- Noonan DS: Neighbors, barriers and urban environments: are things "different on the other side of the tracks"?. Urban Stud. 2005, 42 (10): 1817-35. 10.1080/00420980500231720.View ArticleGoogle Scholar
- DMTI Spatial Inc: Canmap Route Logistics. 2008, [Computer File]. v2008.3.Google Scholar
- DMTI Spatial Inc: Satellite StreetView [Computer File]. 2002, DMTI Spatial IncGoogle Scholar
- Townsend P, Phillimore P, Beatty A: Health and deprivation: inequality and the North. 1988, (Croom Helm)Google Scholar
- Jelinski DE, Wu J: The modifiable areal unit problem and implications for landscape ecology. Landscape Ecol. 1996, 11 (3): 129-140. 10.1007/BF02447512.View ArticleGoogle Scholar
- Openshaw S: The Modifiable Areal Unit Problem. 1984, Norwich: Geo BooksGoogle Scholar
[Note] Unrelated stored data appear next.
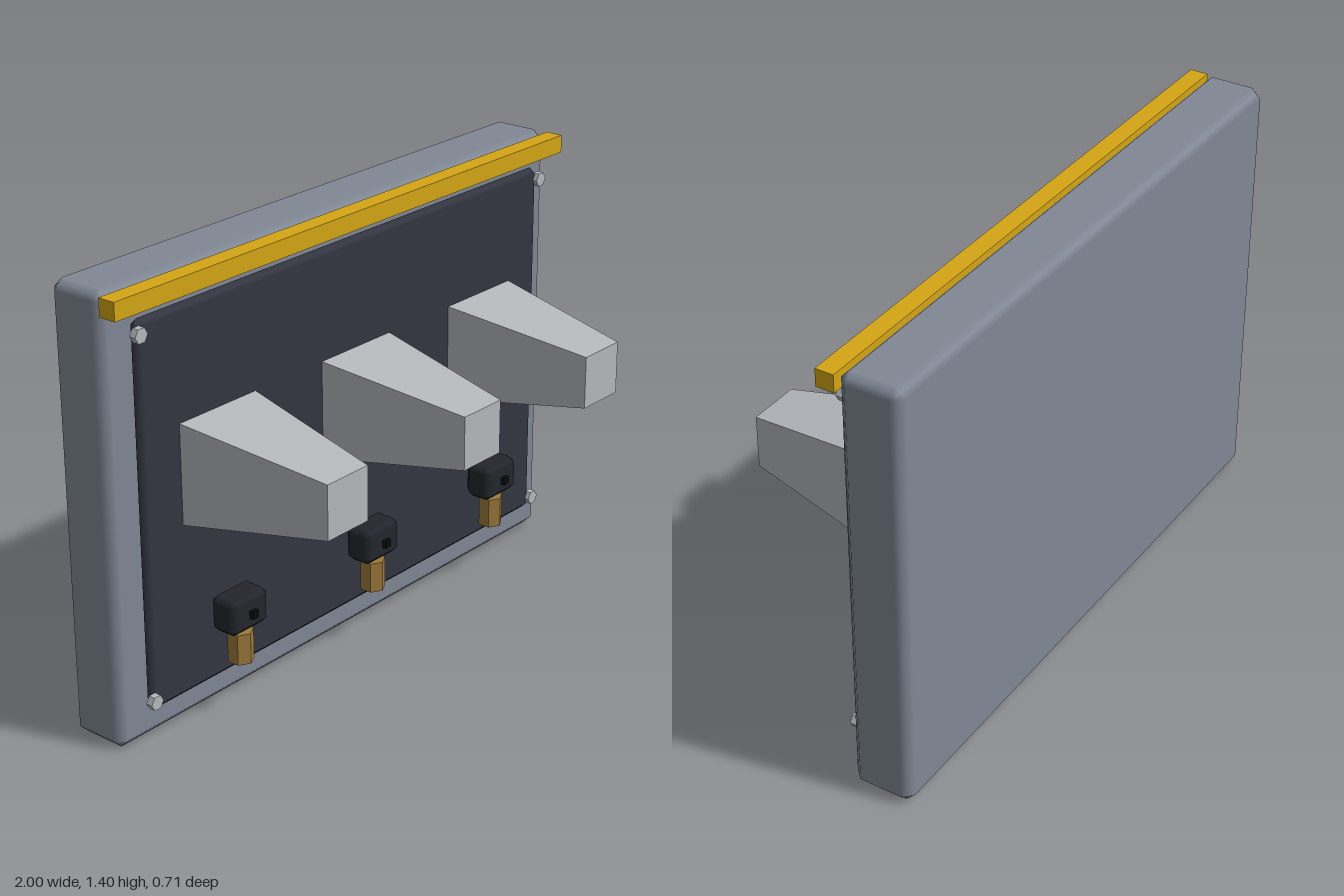
import * as THREE from 'three';
import { RoundedBoxGeometry } from 'three/addons/geometries/RoundedBoxGeometry.js';

const mat = (color, flatShading = false) => new THREE.MeshStandardMaterial({ color, flatShading });

// Box with straight 45-degree chamfers and soft normals
function chamferBox(w, h, d, r) {
  const geo = new RoundedBoxGeometry(w, h, d, 1, r);
  const pos = geo.attributes.position, nor = geo.attributes.normal;
  const p = new THREE.Vector3(), n = new THREE.Vector3();
  for (let i = 0; i < pos.count; i++) {
    p.fromBufferAttribute(pos, i);
    n.fromBufferAttribute(nor, i);
    const sum = Math.abs(n.x) + Math.abs(n.y) + Math.abs(n.z);
    p.addScaledVector(n, r / sum - r);
    pos.setXYZ(i, p.x, p.y, p.z);
  }
  return geo;
}

export function createModel() {
  const model = new THREE.Group();
  model.name = 'wallPanel';
  const add = (parent, name, geo, material, x, y, z) => {
    const mesh = new THREE.Mesh(geo, material);
    mesh.name = name;
    mesh.position.set(x, y, z);
    parent.add(mesh);
    return mesh;
  };

  const steel = mat(0x808895);
  const dark = mat(0x333640);
  const black = mat(0x22252b);
  const pinBlack = mat(0x0a0a0a);
  const yellow = mat(0xd4a514);
  const brass = mat(0x9c7a3c, true);
  const light = mat(0xb4b8bc, true);

  // Backing slab, front plate and top rail
  add(model, 'backSlab', chamferBox(2, 1.4, 0.197, 0.03), steel, 0, 0.7, -0.2585);
  add(model, 'frontPlate', chamferBox(1.81, 1.2, 0.04, 0.02), dark, 0, 0.7025, -0.14);
  add(model, 'topRail', new THREE.BoxGeometry(2, 0.056, 0.058), yellow, 0, 1.362, -0.129);

  // Hexagonal screws in the plate corners
  const screwGeo = new THREE.CylinderGeometry(0.024, 0.024, 0.022, 6)
    .rotateY(Math.PI / 2).rotateX(Math.PI / 2);
  for (const x of [-0.9, 0.9])
    for (const y of [0.143, 1.265]) add(model, 'plateScrew', screwGeo, light, x, y, -0.116);

  // Three stations: tapered horn, sensor box with pin, hexagonal brass stub
  const hornGeo = new THREE.CylinderGeometry(0.084 * Math.SQRT2, 0.156 * Math.SQRT2, 0.48, 4)
    .rotateY(Math.PI / 4).rotateX(Math.PI / 2);
  const boxGeo = chamferBox(0.16, 0.117, 0.1, 0.022);
  const pinGeo = new THREE.BoxGeometry(0.024, 0.024, 0.02);
  const stubGeo = new THREE.CylinderGeometry(0.04, 0.04, 0.098, 6);
  for (const x of [-0.6, 0, 0.6]) {
    const station = new THREE.Group();
    station.name = 'station';
    station.position.x = x;
    add(station, 'taperedHorn', hornGeo, light, 0, 0.803, 0.118);
    add(station, 'sensorBox', boxGeo, black, 0, 0.342, -0.058);
    add(station, 'sensorPin', pinGeo, pinBlack, 0, 0.342, -0.004);
    add(station, 'brassStub', stubGeo, brass, 0, 0.223, -0.058);
    model.add(station);
  }
  return model;
}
- Monmonier MS: Maximum-difference barriers: an alternative numerical regionalization method. Geog Anal. 1973, 3: 245-261.Google Scholar
This article is published under license to BioMed Central Ltd. This is an Open Access article distributed under the terms of the Creative Commons Attribution License (http://creativecommons.org/licenses/by/2.0), which permits unrestricted use, distribution, and reproduction in any medium, provided the original work is properly cited.